  • Earn 500 CEC points for installing heat pumps in a government building through CEC’s Clean Heating and Cooling Demo.

CSC Actions:

  • Access 1-5 CSC points for installing heat pumps in government buildings through CSC’s PE3 Action: HVAC Upgrades, and 9-22 points for similar installations through CSC’s PE4 Action: Heat Pumps.
  • Access 2-5 CSC points for setting overall green building standards for government buildings through CSC’s PE3 Action: Green Building Standard for Government Buildings.







There are multiple co-benefits to completing this action including:

  • Lower annual heating/cooling operating costs
  • Less maintenance
  • Quiet operation
  • Combined with solar panels, homes can be self-sufficient
  • Provides cooling as well as heating
  • Long life
  • Safer than traditional HVAC systems




The HeatSmart Capital Region website provides local information about heat pumps, including installers and financial incentives.

National Grid provides various financial incentive rebate programs for residential air source and ground heat pump installations for both heat/cooling and water heating.

National Grid and the US Department of Energy provide information on heat pumps and the role they will play in a greener future.

Energy Saving Trust explains the differences between air- and ground-source heat pumps which can be utilized by both individuals and municipalities

American Council for an Energy Efficient Economy (ACEEE) provides Energy Savings, Consumer Economics, and Greenhouse Gas Emissions Reductions from Replacing Oil and Propane Furnaces, Boilers, and Water Heaters with Air-Source Heat Pumps.

New Yorkers for Clean Power provides a list of curated links on clean heating and cooling specific to New York State.

The Sierra Club provides New Analysis: Heat Pumps Slow Climate Change in Every Corner of the Country.

The NYU Dispatch published the article Are Heat Pumps Capable Of Helping Us Stave Off Impacts of Climate Change? 

UC Davis provides energy savings estimates for heat pumps in each state. The analysis compares all-electric with dual-fuel heat pumps and single-speed with variable speed.

Analysis of Greenhouse Gas Emissions from Residential Heating Technologies in the USA written by Nelson Dichter and Aref Aboud. 

Clean Technica published the article For CO2 Reduction From Existing Buildings, Heat Pumps Are Better Than Efficiency.

The Natural Resources Defence Council commissioned the report Ramping Up Heat Pump Adoption in New York State: Targets and Programs to Accelerate Savings.

The City of Carlsbad, CA, as of January 1, 2020, requires developers of all new low-rise residential construction to install non-gas water heating equipment.

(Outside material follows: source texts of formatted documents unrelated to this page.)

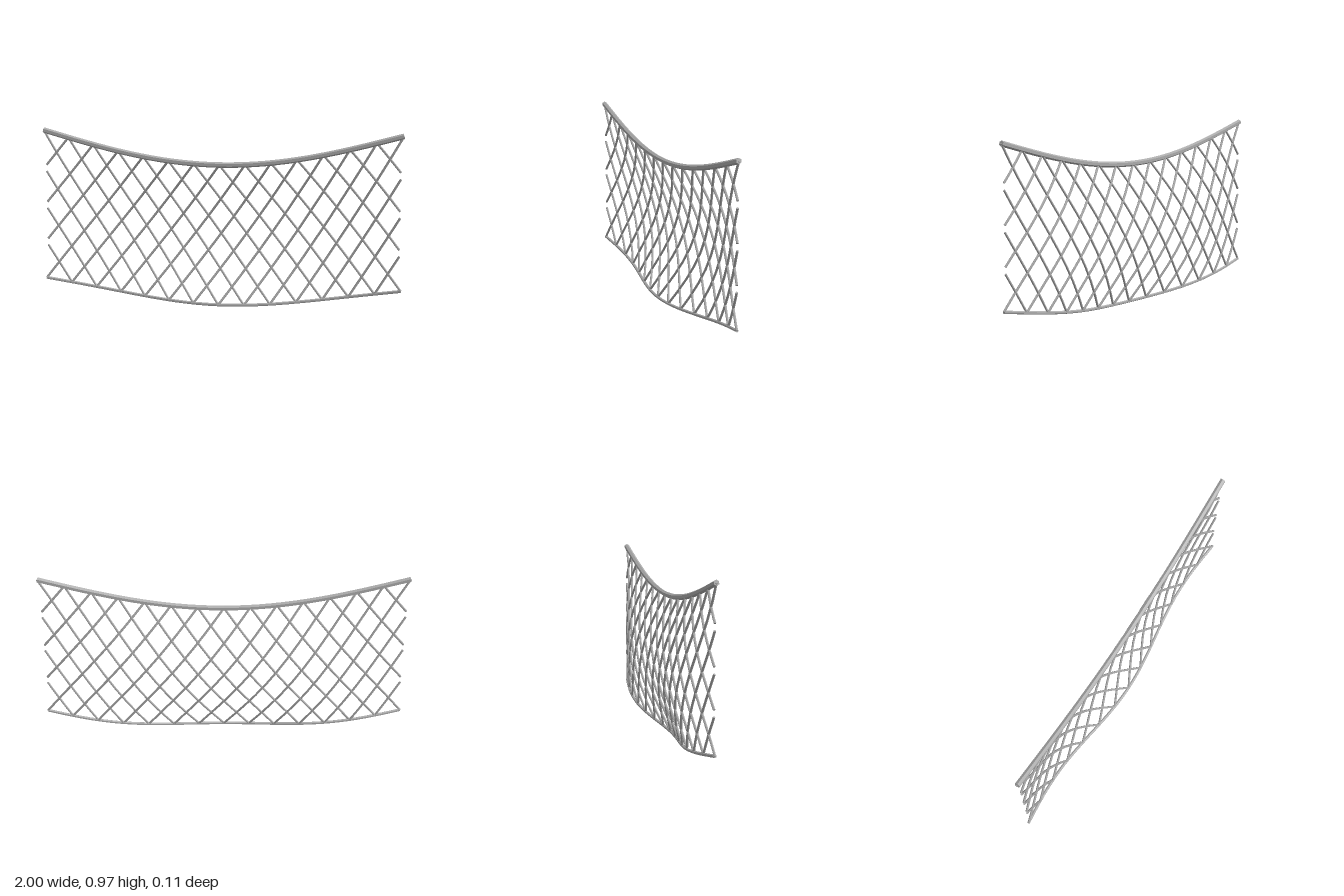
import * as THREE from 'three';

const HALF = 0.993;     // half width of the net
const CELLS = 14;       // knots along the top
const ROWS = 4;         // diamonds from top to bottom
const SIDE = 0.981;     // where cut strands stop at the sides

const sag = (x) => 1 - Math.cos((Math.PI * x) / 2);
const topY = (x) => 0.782 + 0.176 * sag(x);
const bottomY = (x) => 0.01 + 0.111 * sag(x);

// Point on the net: x across, v from 0 (top) to 1 (bottom)
function netPoint(x, v) {
  const y = THREE.MathUtils.lerp(topY(x), bottomY(x), v);
  const bulge = -0.08 * Math.cos((Math.PI * x) / 2) * Math.sin(Math.PI * v);
  const wave = 0.03 * v * Math.cos(1.5 * Math.PI * x);
  return new THREE.Vector3(x, y, 0.018 + bulge + wave);
}

// A closed, faceted six-sided cord with an edge on top, following a rule
function cord(name, rule, steps, radius, material) {
  const points = [];
  for (let i = 0; i <= steps; i++) points.push(rule(i / steps));
  const corners = [];
  for (let i = 0; i < 6; i++) {
    const a = Math.PI / 2 + (i * Math.PI) / 3;
    corners.push(new THREE.Vector2(radius * Math.cos(a), radius * Math.sin(a)));
  }
  const geometry = new THREE.ExtrudeGeometry(new THREE.Shape(corners), {
    steps,
    bevelEnabled: false,
    extrudePath: new THREE.CatmullRomCurve3(points),
  });
  const mesh = new THREE.Mesh(geometry, material);
  mesh.name = name;
  return mesh;
}

export function createModel() {
  const model = new THREE.Group();
  model.name = 'net';
  const grey = new THREE.MeshStandardMaterial({ color: 0xaaaaaa });
  grey.name = 'rope grey';

  // Thick rope on top, thinner rope along the lower edge
  const across = (v) => (t) => netPoint(HALF * (2 * t - 1), v);
  model.add(cord('topRope', across(0), 32, 0.0152, grey));
  model.add(cord('bottomRope', across(1), 32, 0.0085, grey));

  // Diagonal strands in both directions, cut short at the sides
  const cell = (2 * HALF) / CELLS;
  for (const dir of [1, -1]) {
    for (let k = 1 - ROWS; k < CELLS; k++) {
      const start = -HALF + k * cell;
      const span = ROWS * cell;
      const v0 = k < 0 ? (-SIDE - start) / span : 0;
      const v1 = k > CELLS - ROWS ? (SIDE - start) / span : 1;
      const rule = (t) => {
        const v = THREE.MathUtils.lerp(v0, v1, t);
        return netPoint(dir * (start + span * v), v);
      };
      model.add(cord('strand', rule, 10, 0.0064, grey));
    }
  }
  return model;
}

AIpWEL2SyMdei8GmpgkzKTFSPQfkTJdPHBixXyRS1GdZhZ 16sMY7YivLLSgaAtUjEALw_wcB, Fig. 19. Value is for all-electric, variable-speed heat pumps., Fig. 28.×50-white-paper-final.pdf pstate+New+York&fuelType=Electric&interestedIn=×50-white-paper-final.pdf nge/ iency/ york-state.pdf